4 Ways to Reduce and Manage Stress
9/23/2015, 3:48 p.m.
Don’t let stress control you — take control of your stress.
By David Asprey | Yahoo Health
Stress is an epidemic. It’s one of the most widespread and debilitating conditions in the world, yet many people act as if it is completely natural. Stress sucks up the energy reserves you should be using to create more resilience. Here are just a few things stress does to your body:
• It weakens your immune system.
• It makes you fat and shortens your lifespan.
• It can contribute to sexual dysfunction for men and women.
• On some levels, the brain is like software. Negative emotions, hostile feelings, and recurring irrational thoughts corrupt your consciousness. After years of being stressed, if you’re like most people, you’ve probably programmed your body to become hardwired for tension.
Stress holds you back in all aspects of life. It costs you precious time that should be spent enjoying life. It hurts your interpersonal relationships and alienates others. It decreases your ability to make rational decisions and perform at work. In short, stress sucks.
Most people have no clue how important it is to manage stress — or that it’s even possible. They go through life thinking they’ll just bear it until retirement or vacation. Or even worse, they convince themselves that they don’t really feel any stress because they don’t have a reason to feel it. In the mean time, they go through mini nervous breakdowns on a daily basis, mistreating themselves and the people around them.

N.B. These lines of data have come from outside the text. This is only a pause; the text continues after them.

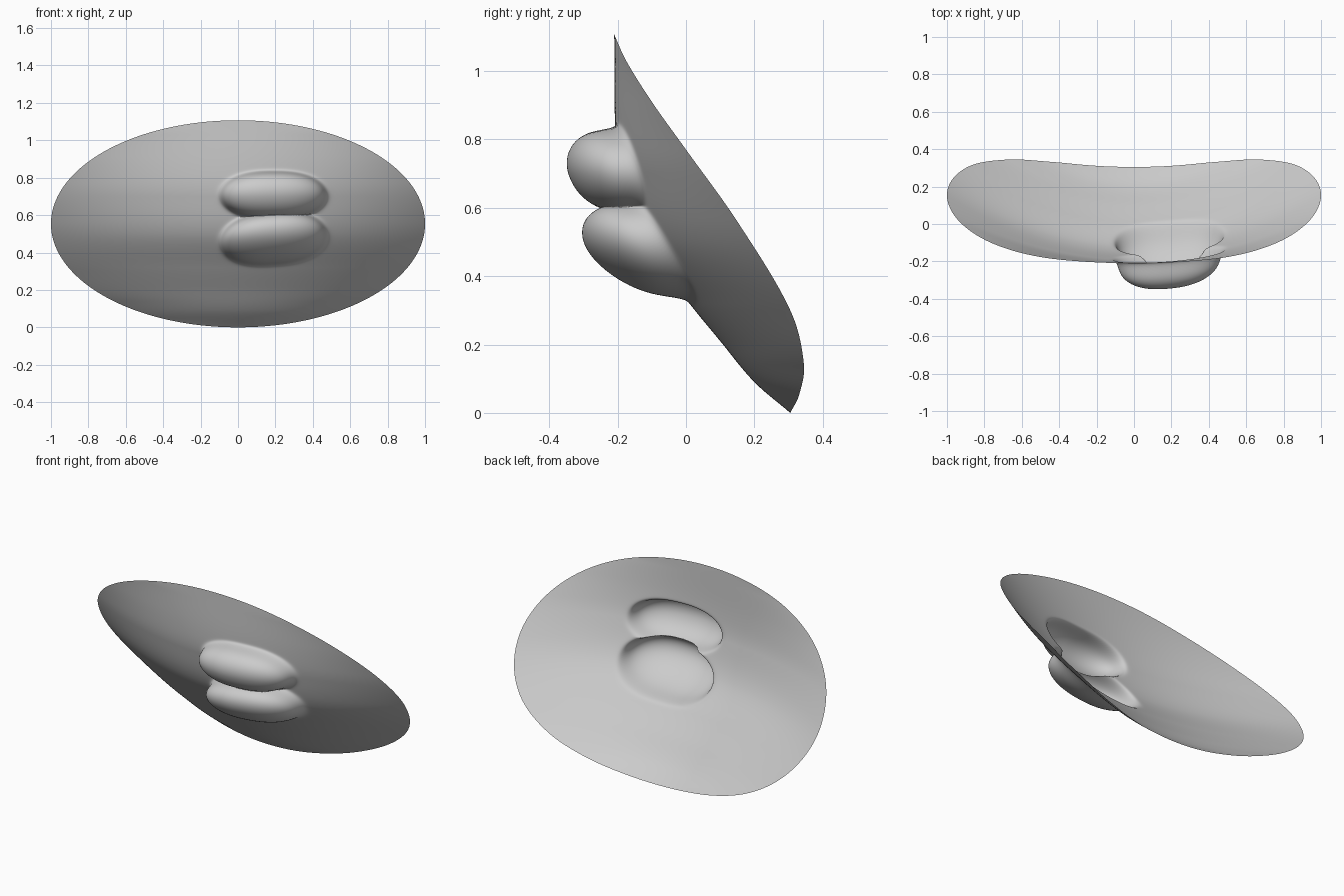
import bpy, bmesh, math

if "Cube" in bpy.data.objects:
    bpy.data.objects.remove(bpy.data.objects["Cube"])

RINGS, SEGS = 150, 288
HALF_H = 0.5535
CX, CZ = 0.19, 0.585          # mesh is densest around the lips

# (z, y) depth of the sheet along its middle line and along its rim
MIDDLE = [(0, .305), (.09, .2), (.21, .1), (.32, .01), (.5, -.125),
          (.7, -.19), (.84, -.207), (1.107, -.21)]
RIM = [(0, .305), (.05, .33), (.14, .345), (.3, .305), (.56, .15),
       (.77, 0), (.91, -.1), (1.03, -.175), (1.107, -.21)]


def curve(pts, z):
    """Smooth cubic interpolation through the points."""
    z = min(max(z, pts[0][0]), pts[-1][0])
    n = len(pts)

    def slope(i):
        a, b = pts[max(i - 1, 0)], pts[min(i + 1, n - 1)]
        return (b[1] - a[1]) / (b[0] - a[0])
    i = next(k for k in range(n - 1) if z <= pts[k + 1][0])
    (z0, y0), (z1, y1) = pts[i], pts[i + 1]
    h = z1 - z0
    t = (z - z0) / h
    return ((2*t**3 - 3*t*t + 1) * y0 + (t**3 - 2*t*t + t) * h * slope(i)
            + (3*t*t - 2*t**3) * y1 + (t**3 - t*t) * h * slope(i + 1))


def lip(x, z, cz, half_w, half_h, depth, tilt):
    """Rounded pad with a softened edge."""
    a = abs(x - 0.19) / half_w
    b = (z - cz - tilt * (x - 0.19)) / half_h
    s = (1 - a**2.5 - b * b) / 0.03
    soft = s if s > 30 else math.log1p(math.exp(max(s, -300)))
    return depth * (0.03 * soft) ** 0.35


def depth_at(x, z):
    s = (z - HALF_H) / HALF_H
    w2 = max(1 - s * s, 1e-6)
    mid, rim = curve(MIDDLE, z), curve(RIM, z)
    base = mid + (rim - mid) * min(x * x / w2, 1)
    upper = lip(x, z, .707, .275, .122, .16, 0.0)
    lower = lip(x, z, .476, .275, .134, .184, 0.07)
    return base - max(upper, lower)


# oval sheet with the two lips raised from it
bm = bmesh.new()
centre = bm.verts.new((CX, depth_at(CX, CZ), CZ))
rings = []
for i in range(1, RINGS + 1):
    r = (i / RINGS) ** 1.15
    ring = []
    for j in range(SEGS):
        t = 2 * math.pi * j / SEGS
        x = CX + r * (math.cos(t) - CX)
        z = CZ + r * (HALF_H + HALF_H * math.sin(t) - CZ)
        ring.append(bm.verts.new((x, depth_at(x, z), z)))
    rings.append(ring)
for j in range(SEGS):
    k = (j + 1) % SEGS
    bm.faces.new((centre, rings[0][j], rings[0][k]))
    for a, b in zip(rings, rings[1:]):
        bm.faces.new((a[j], b[j], b[k], a[k]))
for f in bm.faces:
    f.smooth = True

mesh = bpy.data.meshes.new("mouth_sheet")
bm.to_mesh(mesh)
bm.free()
obj = bpy.data.objects.new("mouth_sheet", mesh)
bpy.context.collection.objects.link(obj)
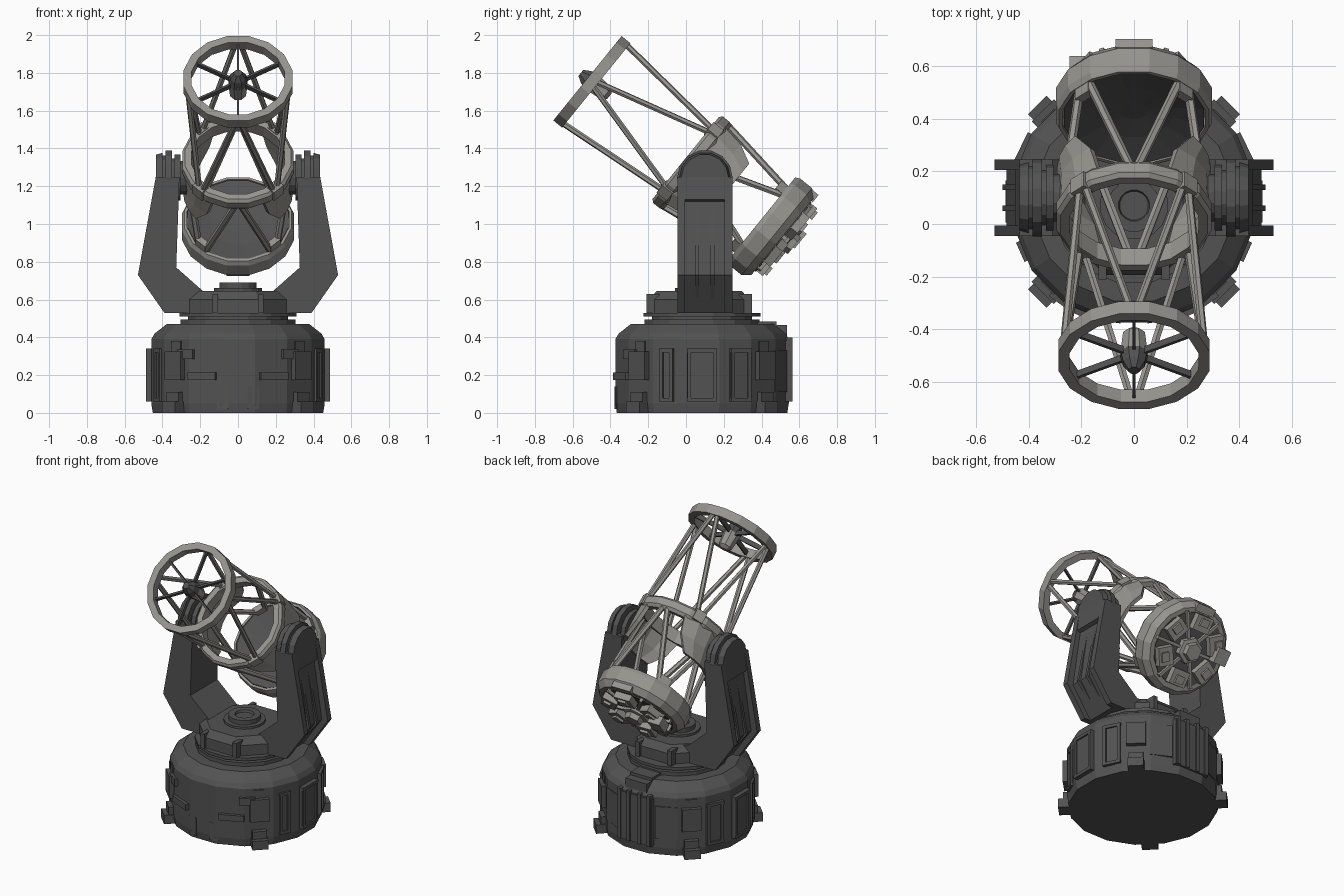
import bpy, bmesh, math
from mathutils import Matrix, Vector

if "Cube" in bpy.data.objects:
    bpy.data.objects.remove(bpy.data.objects["Cube"])

def material(name, col):
    m = bpy.data.materials.new(name)
    m.diffuse_color = (*col, 1)
    m.use_nodes = True
    m.node_tree.nodes["Principled BSDF"].inputs["Base Color"].default_value = m.diffuse_color
    return m

DARK = material("dark grey", (0.085, 0.085, 0.085))
LIGHT = material("warm light grey", (0.31, 0.30, 0.275))
I = Matrix.Identity(4)
CY = 0.085                                   # base centre along y
BASE = Matrix.Translation((0, CY, 0))
TUBE = Matrix.Translation((0, 0.1, 1.268)) @ Matrix.Rotation(math.radians(51), 4, 'X')

def finish(bm, name, mat, M=I):
    bmesh.ops.recalc_face_normals(bm, faces=bm.faces)
    me = bpy.data.meshes.new(name)
    bm.to_mesh(me)
    bm.free()
    ob = bpy.data.objects.new(name, me)
    me.materials.append(mat)
    ob.matrix_world = M
    bpy.context.collection.objects.link(ob)
    return ob

def box(bm, c, size, M=I):
    bmesh.ops.create_cube(bm, size=1, matrix=M @ Matrix.Translation(c) @ Matrix.Diagonal((*size, 1)))

def lathe(bm, prof, n, ring=False, M=I):
    rows = []
    for i in range(n):
        a = 2 * math.pi * (i + 0.5) / n
        rows.append([bm.verts.new(M @ Vector((r * math.cos(a), r * math.sin(a), z))) for r, z in prof])
    k = len(prof)
    for i in range(n):
        p, q = rows[i], rows[(i + 1) % n]
        for j in range(k if ring else k - 1):
            bm.faces.new((p[j], q[j], q[(j + 1) % k], p[(j + 1) % k]))
    if not ring:
        bm.faces.new([r[0] for r in rows])
        bm.faces.new([r[-1] for r in rows])

def rod(bm, a, b, r, n=6):
    a, b = Vector(a), Vector(b)
    M = Matrix.Translation(a) @ (b - a).to_track_quat('Z', 'Y').to_matrix().to_4x4()
    lathe(bm, [(r, 0), (r, (b - a).length)], n, M=M)

def prism(bm, pts, y0, y1):
    lo = [bm.verts.new((x, y0, z)) for x, z in pts]
    hi = [bm.verts.new((x, y1, z)) for x, z in pts]
    bm.faces.new(lo)
    bm.faces.new(hi)
    for i in range(len(pts)):
        j = (i + 1) % len(pts)
        bm.faces.new((lo[i], lo[j], hi[j], hi[i]))

def spin(deg):
    return Matrix.Rotation(math.radians(deg), 4, 'Z')

def polar(r, deg, s):
    a = math.radians(deg)
    return (r * math.cos(a), r * math.sin(a), s)

# Drum base with bevelled shoulder and bearing steps
bm = bmesh.new()
lathe(bm, [(.46, 0), (.468, .05), (.468, .39), (.45, .42), (.385, .47), (.31, .47), (.31, .495),
           (.27, .495), (.27, .51), (.315, .51), (.315, .53), (.2, .53)], 16)
finish(bm, "drum_base", DARK, BASE)

# Wedge feet and corner brackets on the four diagonals
bm = bmesh.new()
for d in (45, 135, 225, 315):
    M = spin(d)
    box(bm, (.465, 0, .03), (.11, .10, .06), M)
    box(bm, (.46, 0, .08), (.06, .09, .06), M)
    box(bm, (.46, 0, .25), (.06, .12, .15), M)
    box(bm, (.44, 0, .35), (.05, .07, .06), M)
finish(bm, "corner_feet_and_brackets", DARK, BASE)

# Front bracket bars
bm = bmesh.new()
for sx in (-1, 1):
    box(bm, (.455, 0, .195), (.05, .16, .04), spin(270 + sx * 24))
    box(bm, (.455, 0, .31), (.05, .10, .05), spin(270 + sx * 36))
    box(bm, (.45, 0, .08), (.03, .06, .12), spin(270 + sx * 10))
finish(bm, "front_bars", DARK, BASE)

# Side access doors with raised frames
bm = bmesh.new()
for d in (0, 180):
    for off, w, r in ((0, .16, .463), (26, .12, .453), (-24, .08, .448)):
        M = spin(d + (off if d == 0 else -off))
        box(bm, (r, 0, .20), (.03, w, .27), M)
        for s in (-1, 1):
            box(bm, (r + .005, s * (w / 2 - .012), .20), (.04, .02, .28), M)
            box(bm, (r + .005, 0, .20 + s * .13), (.04, w, .02), M)
finish(bm, "side_doors", DARK, BASE)

# Rear service cabinet with cable ribs and top plate
bm = bmesh.new()
box(bm, (0, .445, .22), (.26, .05, .32))
for x in (-.11, -.04, .04, .11):
    box(bm, (x, .455, .23), (.025, .05, .34))
box(bm, (0, .31, .475), (.16, .17, .02))
box(bm, (0, .42, .43), (.16, .06, .07))
for s in (-1, 1):
    box(bm, (.448, 0, .22), (.035, .14, .22), spin(90 + s * 26))
finish(bm, "rear_cabinet", DARK, BASE)

# Fork: recessed web between two full-outline flanges
def fork_outline(o):
    half = [(.39 - o, .53), (.53 - o, .73), (.435 - o * .6, 1.25), (.31, 1.25), (.327, .77), (.18, .64)]
    return half + [(-x, z) for x, z in reversed(half)]

bm = bmesh.new()
prism(bm, fork_outline(.045), -.03, .23)
prism(bm, fork_outline(0), -.045, -.005)
prism(bm, fork_outline(0), .205, .245)
finish(bm, "fork", DARK)

# Ribs and cover plates inside the fork recess
bm = bmesh.new()
for sx in (-1, 1):
    for y in (.06, .14):
        prism(bm, [(sx * .36, .56), (sx * .50, .73), (sx * .425, 1.12), (sx * .38, 1.12)], y - .01, y + .01)
    prism(bm, [(sx * .38, 1.10), (sx * .452, 1.13), (sx * .435, 1.25), (sx * .36, 1.25)], -.01, .21)
finish(bm, "fork_ribs", DARK)

# Fork foot plate with sloped top, gussets and central cap
bm = bmesh.new()
lathe(bm, [(.285, .53), (.285, .60), (.245, .645)], 8)
lathe(bm, [(.13, .64), (.13, .66), (.10, .66), (.10, .69), (.06, .69), (.055, .675)], 16)
for sx in (-1, 1):
    for y in (-.245, .245):
        box(bm, (sx * .12, y, .58), (.03, .07, .10))
finish(bm, "fork_foot", DARK, Matrix.Translation((0, .07, 0)))

# Altitude bearings: stacked discs at the top of each arm
bm = bmesh.new()
for sx in (-1, 1):
    M = Matrix.Translation((0, .1, 1.245)) @ Matrix.Rotation(sx * math.pi / 2, 4, 'Y')
    lathe(bm, [(.09, .27), (.09, .305), (.125, .305), (.125, .335), (.105, .335), (.105, .35),
               (.147, .35), (.147, .385), (.12, .385), (.12, .40), (.135, .40), (.125, .435), (.06, .435)], 14, M=M)
finish(bm, "altitude_bearings", DARK)

# Top ring and middle ring of the telescope
bm = bmesh.new()
lathe(bm, [(.293, .74), (.293, .80), (.25, .80), (.25, .74)], 16, True)
finish(bm, "top_ring", LIGHT, TUBE)
bm = bmesh.new()
lathe(bm, [(.285, .05), (.30, .07), (.30, .115), (.285, .13), (.25, .13), (.25, .05)], 16, True)
finish(bm, "middle_ring", LIGHT, TUBE)

# Side plates carrying the bearings
bm = bmesh.new()
for base in (0, 180):
    rows = []
    for s, half in ((.08, 62), (-.05, 55), (-.15, 40)):
        rows.append([bm.verts.new(polar(.292, base + half * (i / 3 - 1), s)) for i in range(7)])
    for p, q in zip(rows, rows[1:]):
        for i in range(6):
            bm.faces.new((p[i], p[i + 1], q[i + 1], q[i]))
bmesh.ops.recalc_face_normals(bm, faces=bm.faces)
bmesh.ops.solidify(bm, geom=bm.faces[:], thickness=.025)
finish(bm, "bearing_side_plates", LIGHT, TUBE)

# Front and rear trusses
bm = bmesh.new()
for d in (0, 90, 180, 270):
    for s in (-1, 1):
        rod(bm, polar(.268, d + s * 3, .755), polar(.278, d + s * 42, .11), .016)
        rod(bm, polar(.275, d + s * 3, .07), polar(.268, d + s * 40, -.40), .018)
for d in (45, 135, 225, 315):
    box(bm, (.28, 0, .10), (.05, .07, .07), spin(d))
    box(bm, (.265, 0, -.37), (.035, .07, .06), spin(d))
finish(bm, "trusses", LIGHT, TUBE)

# Secondary hub, dark nose and vanes
bm = bmesh.new()
lathe(bm, [(.02, .65), (.045, .67), (.055, .765), (.03, .765)], 8)
finish(bm, "secondary_hub", LIGHT, TUBE)
bm = bmesh.new()
lathe(bm, [(.055, .765), (.045, .81), (.022, .845)], 8)
finish(bm, "secondary_nose", DARK, TUBE)
bm = bmesh.new()
for k in range(6):
    box(bm, (.15, 0, .765), (.22, .012, .03), spin(30 + 60 * k))
finish(bm, "secondary_vanes", DARK, TUBE)

# Mirror cell shell and mirror
bm = bmesh.new()
lathe(bm, [(.275, -.44), (.275, -.385), (.29, -.385), (.302, -.41), (.302, -.49), (.27, -.53), (.10, -.53)], 16)
finish(bm, "mirror_cell", LIGHT, TUBE)
bm = bmesh.new()
lathe(bm, [(.272, -.445), (.272, -.39), (.15, -.415), (.05, -.425)], 16)
finish(bm, "mirror", DARK, TUBE)

# Rear cell equipment: hub, spokes and boxes
bm = bmesh.new()
lathe(bm, [(.09, -.52), (.085, -.57), (.06, -.575), (.055, -.61), (.03, -.61)], 6)
for k in range(6):
    M = spin(30 + 60 * k)
    box(bm, (.18, 0, -.55), (.10, .12, .06), M)
    box(bm, (.19, 0, -.58), (.05, .06, .03), M)
    box(bm, (.15, 0, -.54), (.20, .02, .03), spin(60 * k))
box(bm, (.0, .265, -.52), (.14, .05, .04))
box(bm, (-.2, .04, -.59), (.09, .10, .06))
finish(bm, "cell_equipment", LIGHT, TUBE)
bm = bmesh.new()
lathe(bm, [(.24, -.52), (.24, -.537), (.1, -.537)], 16)
finish(bm, "cell_back_plate", DARK, TUBE)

Here’s the secret: stress is not a rational thing — it is an irrational feeling, and it will only get worse unless you learn to manage it. The good news is that stress, like everything else, is hackable, so you can convert stress into a tool that makes you stronger instead of sapping your energy.
The Science of Stress
Stress is the disruption of homeostasis — the balance and order in your body. Disrupting homeostasis is not always bad. Exercise, for example, is very stressful on your muscles, but it drives your body to grow. Similarly stressing your brain in new ways — learning a new language, solving a math problem, creating a new business/product — strengthens it and keeps it functioning well. You’re designed to handle intermittent bouts of stress and adapt to them. The trouble starts when stress becomes chronic.
Constant, prolonged stress is bad news, and its effects on your body are very real. The symptoms of stress come in four varieties: cognitive, emotional, physical, and behavioral. Here is a short list of the various symptoms:
• Memory problems
• Inability to concentrate
• Poor judgment
• Seeing only the negative
• Anxious or racing thoughts
• Constant worrying
• Emotional symptoms
• Irritability or short temper
• Agitation, inability to relax
• Feeling overwhelmed
• Sense of loneliness and isolation
• Depression or general unhappiness
• Fat gain
• Aches and pains
• Diarrhea or constipation
• Nausea, dizziness